[Start of Attachment]
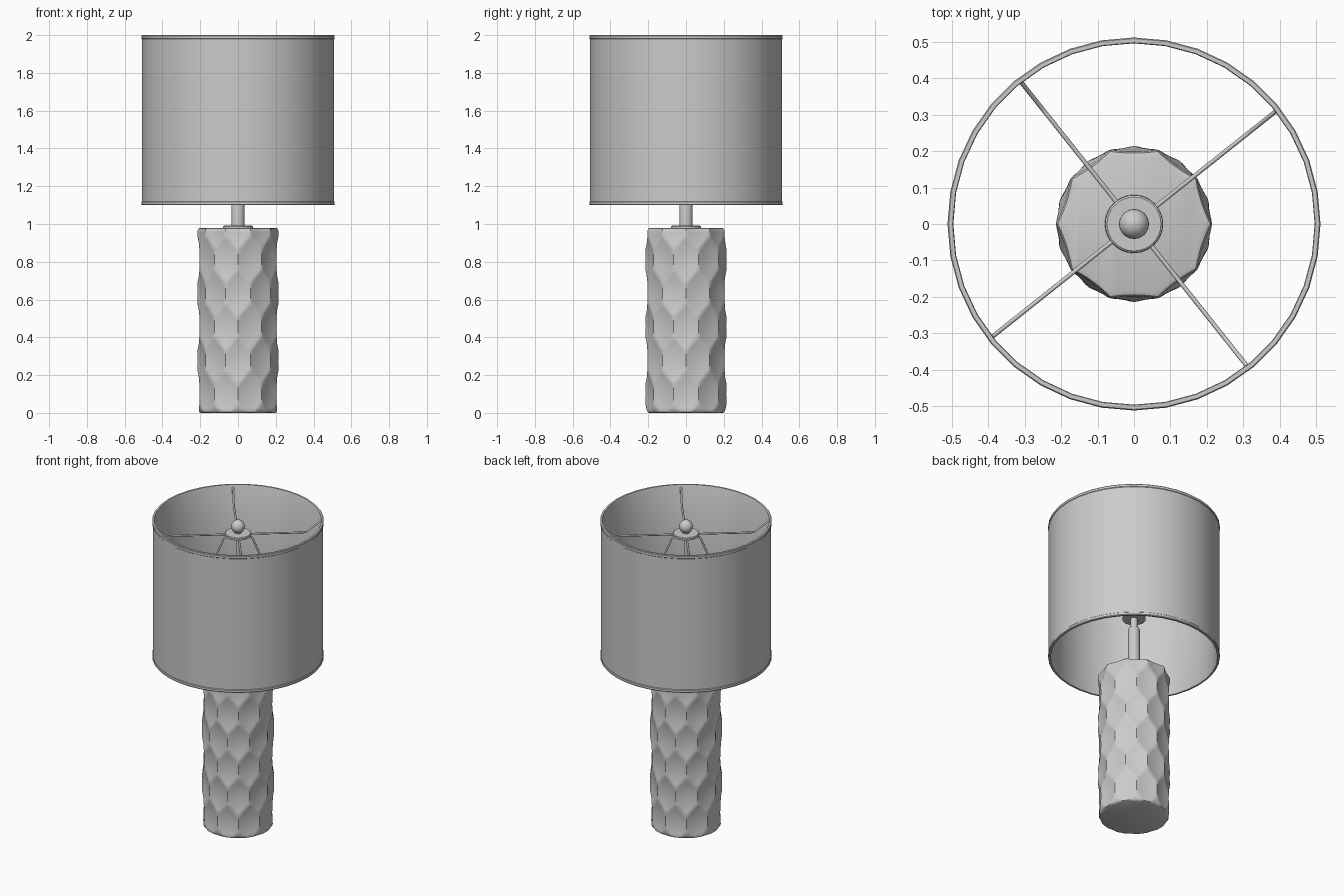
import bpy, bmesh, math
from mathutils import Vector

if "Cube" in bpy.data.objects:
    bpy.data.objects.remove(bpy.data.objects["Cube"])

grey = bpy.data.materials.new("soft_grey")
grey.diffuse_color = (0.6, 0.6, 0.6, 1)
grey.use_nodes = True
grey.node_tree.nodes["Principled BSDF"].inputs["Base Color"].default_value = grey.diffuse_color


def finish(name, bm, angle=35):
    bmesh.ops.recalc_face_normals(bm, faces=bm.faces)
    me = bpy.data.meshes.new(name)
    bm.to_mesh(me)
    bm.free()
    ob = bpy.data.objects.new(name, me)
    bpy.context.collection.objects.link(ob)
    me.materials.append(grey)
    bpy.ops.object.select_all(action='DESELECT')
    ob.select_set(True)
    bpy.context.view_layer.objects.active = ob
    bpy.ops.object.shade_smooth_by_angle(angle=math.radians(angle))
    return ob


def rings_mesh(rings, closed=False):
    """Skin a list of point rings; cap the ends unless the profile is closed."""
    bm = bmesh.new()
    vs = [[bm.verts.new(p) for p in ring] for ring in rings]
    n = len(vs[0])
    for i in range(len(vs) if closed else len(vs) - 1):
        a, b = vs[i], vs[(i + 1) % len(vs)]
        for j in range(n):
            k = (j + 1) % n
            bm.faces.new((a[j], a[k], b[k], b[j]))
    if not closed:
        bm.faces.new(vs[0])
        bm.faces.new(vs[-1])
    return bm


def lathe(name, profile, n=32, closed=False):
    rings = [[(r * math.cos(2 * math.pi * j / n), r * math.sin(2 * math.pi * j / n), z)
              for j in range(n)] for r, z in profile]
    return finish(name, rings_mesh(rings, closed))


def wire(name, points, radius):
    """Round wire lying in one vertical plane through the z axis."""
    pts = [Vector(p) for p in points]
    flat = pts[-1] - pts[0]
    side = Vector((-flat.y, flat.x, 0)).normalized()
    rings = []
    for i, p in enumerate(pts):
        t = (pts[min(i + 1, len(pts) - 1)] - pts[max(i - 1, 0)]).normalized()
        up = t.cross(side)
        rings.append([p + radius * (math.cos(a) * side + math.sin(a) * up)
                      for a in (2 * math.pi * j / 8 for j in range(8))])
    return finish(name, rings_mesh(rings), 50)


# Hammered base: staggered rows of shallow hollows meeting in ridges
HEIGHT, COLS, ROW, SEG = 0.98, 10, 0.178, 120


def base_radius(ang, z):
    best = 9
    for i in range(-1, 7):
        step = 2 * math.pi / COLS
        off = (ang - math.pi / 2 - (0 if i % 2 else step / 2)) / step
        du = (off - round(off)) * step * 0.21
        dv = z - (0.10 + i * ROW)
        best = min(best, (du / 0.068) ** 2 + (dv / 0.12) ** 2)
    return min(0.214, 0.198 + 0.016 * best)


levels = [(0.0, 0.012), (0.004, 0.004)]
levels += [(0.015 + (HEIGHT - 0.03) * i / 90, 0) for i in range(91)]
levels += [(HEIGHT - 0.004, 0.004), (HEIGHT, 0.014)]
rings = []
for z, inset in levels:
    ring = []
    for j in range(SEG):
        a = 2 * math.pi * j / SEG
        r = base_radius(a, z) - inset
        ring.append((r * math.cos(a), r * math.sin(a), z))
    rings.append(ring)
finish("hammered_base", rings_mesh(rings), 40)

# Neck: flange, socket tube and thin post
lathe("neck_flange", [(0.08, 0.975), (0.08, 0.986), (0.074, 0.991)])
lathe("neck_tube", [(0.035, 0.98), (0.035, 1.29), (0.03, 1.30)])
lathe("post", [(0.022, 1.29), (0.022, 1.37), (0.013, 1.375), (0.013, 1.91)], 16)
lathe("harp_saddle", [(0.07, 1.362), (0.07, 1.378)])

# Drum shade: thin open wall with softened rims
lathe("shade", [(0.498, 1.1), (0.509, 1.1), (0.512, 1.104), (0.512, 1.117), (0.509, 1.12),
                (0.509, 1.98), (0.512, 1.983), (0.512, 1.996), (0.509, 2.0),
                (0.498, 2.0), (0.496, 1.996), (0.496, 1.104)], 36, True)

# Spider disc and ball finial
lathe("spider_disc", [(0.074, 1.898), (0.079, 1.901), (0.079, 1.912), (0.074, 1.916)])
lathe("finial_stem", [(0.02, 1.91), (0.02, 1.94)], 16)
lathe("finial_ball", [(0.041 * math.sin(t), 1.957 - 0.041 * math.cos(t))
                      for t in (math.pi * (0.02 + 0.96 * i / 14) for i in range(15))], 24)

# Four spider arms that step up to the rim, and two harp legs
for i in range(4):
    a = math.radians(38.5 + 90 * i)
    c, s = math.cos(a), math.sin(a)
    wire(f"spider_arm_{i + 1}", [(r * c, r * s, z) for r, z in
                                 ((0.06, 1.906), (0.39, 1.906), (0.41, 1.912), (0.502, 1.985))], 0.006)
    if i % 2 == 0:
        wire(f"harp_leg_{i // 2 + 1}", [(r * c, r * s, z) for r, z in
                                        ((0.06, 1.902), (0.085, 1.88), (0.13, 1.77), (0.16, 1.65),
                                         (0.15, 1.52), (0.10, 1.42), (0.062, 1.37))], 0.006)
[End of Attachment]
[Start of Attachment]
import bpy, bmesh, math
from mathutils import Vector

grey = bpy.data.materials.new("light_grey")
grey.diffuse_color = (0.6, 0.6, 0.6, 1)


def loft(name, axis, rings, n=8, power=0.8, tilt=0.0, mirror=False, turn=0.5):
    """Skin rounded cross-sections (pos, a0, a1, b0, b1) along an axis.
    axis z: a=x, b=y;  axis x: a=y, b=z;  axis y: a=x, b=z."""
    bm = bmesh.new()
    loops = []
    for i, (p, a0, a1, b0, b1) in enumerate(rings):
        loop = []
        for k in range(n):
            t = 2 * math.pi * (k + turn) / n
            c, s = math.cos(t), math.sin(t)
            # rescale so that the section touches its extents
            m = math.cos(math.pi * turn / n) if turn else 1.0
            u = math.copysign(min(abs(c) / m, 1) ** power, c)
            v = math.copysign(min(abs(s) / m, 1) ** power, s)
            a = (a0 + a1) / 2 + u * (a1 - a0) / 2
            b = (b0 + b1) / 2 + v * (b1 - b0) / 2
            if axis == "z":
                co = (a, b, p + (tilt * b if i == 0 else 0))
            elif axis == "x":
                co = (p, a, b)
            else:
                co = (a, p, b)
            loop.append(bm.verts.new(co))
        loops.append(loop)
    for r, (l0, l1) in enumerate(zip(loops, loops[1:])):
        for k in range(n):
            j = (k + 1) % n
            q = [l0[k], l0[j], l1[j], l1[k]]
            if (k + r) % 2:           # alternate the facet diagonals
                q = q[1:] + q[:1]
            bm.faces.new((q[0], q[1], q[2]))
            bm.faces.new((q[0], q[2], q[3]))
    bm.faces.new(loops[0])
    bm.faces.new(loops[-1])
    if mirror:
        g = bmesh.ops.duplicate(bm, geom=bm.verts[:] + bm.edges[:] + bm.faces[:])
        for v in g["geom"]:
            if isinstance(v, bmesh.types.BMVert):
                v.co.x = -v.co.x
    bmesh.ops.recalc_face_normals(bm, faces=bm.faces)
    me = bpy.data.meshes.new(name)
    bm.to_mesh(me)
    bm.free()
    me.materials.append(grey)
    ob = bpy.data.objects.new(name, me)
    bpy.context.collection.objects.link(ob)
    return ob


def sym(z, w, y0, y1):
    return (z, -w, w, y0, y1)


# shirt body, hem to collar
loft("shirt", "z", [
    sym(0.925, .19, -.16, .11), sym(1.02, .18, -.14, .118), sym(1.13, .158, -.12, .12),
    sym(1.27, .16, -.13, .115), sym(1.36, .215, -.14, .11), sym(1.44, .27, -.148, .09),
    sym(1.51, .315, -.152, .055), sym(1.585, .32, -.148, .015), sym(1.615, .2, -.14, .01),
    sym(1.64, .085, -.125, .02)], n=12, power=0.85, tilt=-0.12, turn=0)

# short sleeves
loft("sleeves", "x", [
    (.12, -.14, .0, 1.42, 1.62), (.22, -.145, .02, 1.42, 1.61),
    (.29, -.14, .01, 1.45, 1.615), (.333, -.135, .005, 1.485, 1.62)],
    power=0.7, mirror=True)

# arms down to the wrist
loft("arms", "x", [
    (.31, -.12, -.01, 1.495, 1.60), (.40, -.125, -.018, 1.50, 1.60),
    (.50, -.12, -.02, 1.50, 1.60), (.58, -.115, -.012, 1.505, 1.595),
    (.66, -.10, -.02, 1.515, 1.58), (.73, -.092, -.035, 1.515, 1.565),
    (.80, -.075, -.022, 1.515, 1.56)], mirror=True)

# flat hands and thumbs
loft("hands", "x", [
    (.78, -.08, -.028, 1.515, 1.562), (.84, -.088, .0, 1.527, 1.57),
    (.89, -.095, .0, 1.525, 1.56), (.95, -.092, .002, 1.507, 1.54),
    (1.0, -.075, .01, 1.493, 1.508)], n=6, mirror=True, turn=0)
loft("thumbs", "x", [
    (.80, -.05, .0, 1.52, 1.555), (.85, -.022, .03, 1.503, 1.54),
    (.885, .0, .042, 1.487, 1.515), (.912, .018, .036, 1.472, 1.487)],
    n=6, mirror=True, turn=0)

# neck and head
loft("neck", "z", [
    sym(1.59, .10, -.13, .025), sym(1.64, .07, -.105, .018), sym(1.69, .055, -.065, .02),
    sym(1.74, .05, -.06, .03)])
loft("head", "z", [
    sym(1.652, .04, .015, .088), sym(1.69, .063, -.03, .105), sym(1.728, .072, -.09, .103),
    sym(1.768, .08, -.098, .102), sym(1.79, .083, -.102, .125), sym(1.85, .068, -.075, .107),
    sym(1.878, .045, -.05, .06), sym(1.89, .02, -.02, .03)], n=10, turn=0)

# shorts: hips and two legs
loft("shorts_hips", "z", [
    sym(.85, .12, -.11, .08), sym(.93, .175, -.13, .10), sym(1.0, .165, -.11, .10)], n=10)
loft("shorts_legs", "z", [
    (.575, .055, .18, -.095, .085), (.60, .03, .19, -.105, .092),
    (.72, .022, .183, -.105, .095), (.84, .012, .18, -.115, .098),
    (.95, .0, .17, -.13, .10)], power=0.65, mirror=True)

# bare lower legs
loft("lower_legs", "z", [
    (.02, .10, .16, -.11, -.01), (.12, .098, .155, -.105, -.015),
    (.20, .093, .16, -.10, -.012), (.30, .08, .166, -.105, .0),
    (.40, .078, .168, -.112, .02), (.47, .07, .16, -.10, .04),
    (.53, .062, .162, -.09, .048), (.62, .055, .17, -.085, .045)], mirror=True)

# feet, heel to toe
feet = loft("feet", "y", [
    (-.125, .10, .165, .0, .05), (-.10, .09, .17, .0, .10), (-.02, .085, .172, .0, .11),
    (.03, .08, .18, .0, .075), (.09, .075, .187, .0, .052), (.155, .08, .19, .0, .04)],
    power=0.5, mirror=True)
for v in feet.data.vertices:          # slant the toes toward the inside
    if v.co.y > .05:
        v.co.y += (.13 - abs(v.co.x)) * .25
[End of Attachment]
• _What to produce_
In the entries above, the lines between the one holding "n = len(vs[0])" and the one holding "return finish(name, rings_mesh(rings), 50)", inclusive, are to be printed exactly as written, and those alone.

• _Solved problem_
    n = len(vs[0])
    for i in range(len(vs) if closed else len(vs) - 1):
        a, b = vs[i], vs[(i + 1) % len(vs)]
        for j in range(n):
            k = (j + 1) % n
            bm.faces.new((a[j], a[k], b[k], b[j]))
    if not closed:
        bm.faces.new(vs[0])
        bm.faces.new(vs[-1])
    return bm


def lathe(name, profile, n=32, closed=False):
    rings = [[(r * math.cos(2 * math.pi * j / n), r * math.sin(2 * math.pi * j / n), z)
              for j in range(n)] for r, z in profile]
    return finish(name, rings_mesh(rings, closed))


def wire(name, points, radius):
    """Round wire lying in one vertical plane through the z axis."""
    pts = [Vector(p) for p in points]
    flat = pts[-1] - pts[0]
    side = Vector((-flat.y, flat.x, 0)).normalized()
    rings = []
    for i, p in enumerate(pts):
        t = (pts[min(i + 1, len(pts) - 1)] - pts[max(i - 1, 0)]).normalized()
        up = t.cross(side)
        rings.append([p + radius * (math.cos(a) * side + math.sin(a) * up)
                      for a in (2 * math.pi * j / 8 for j in range(8))])
    return finish(name, rings_mesh(rings), 50)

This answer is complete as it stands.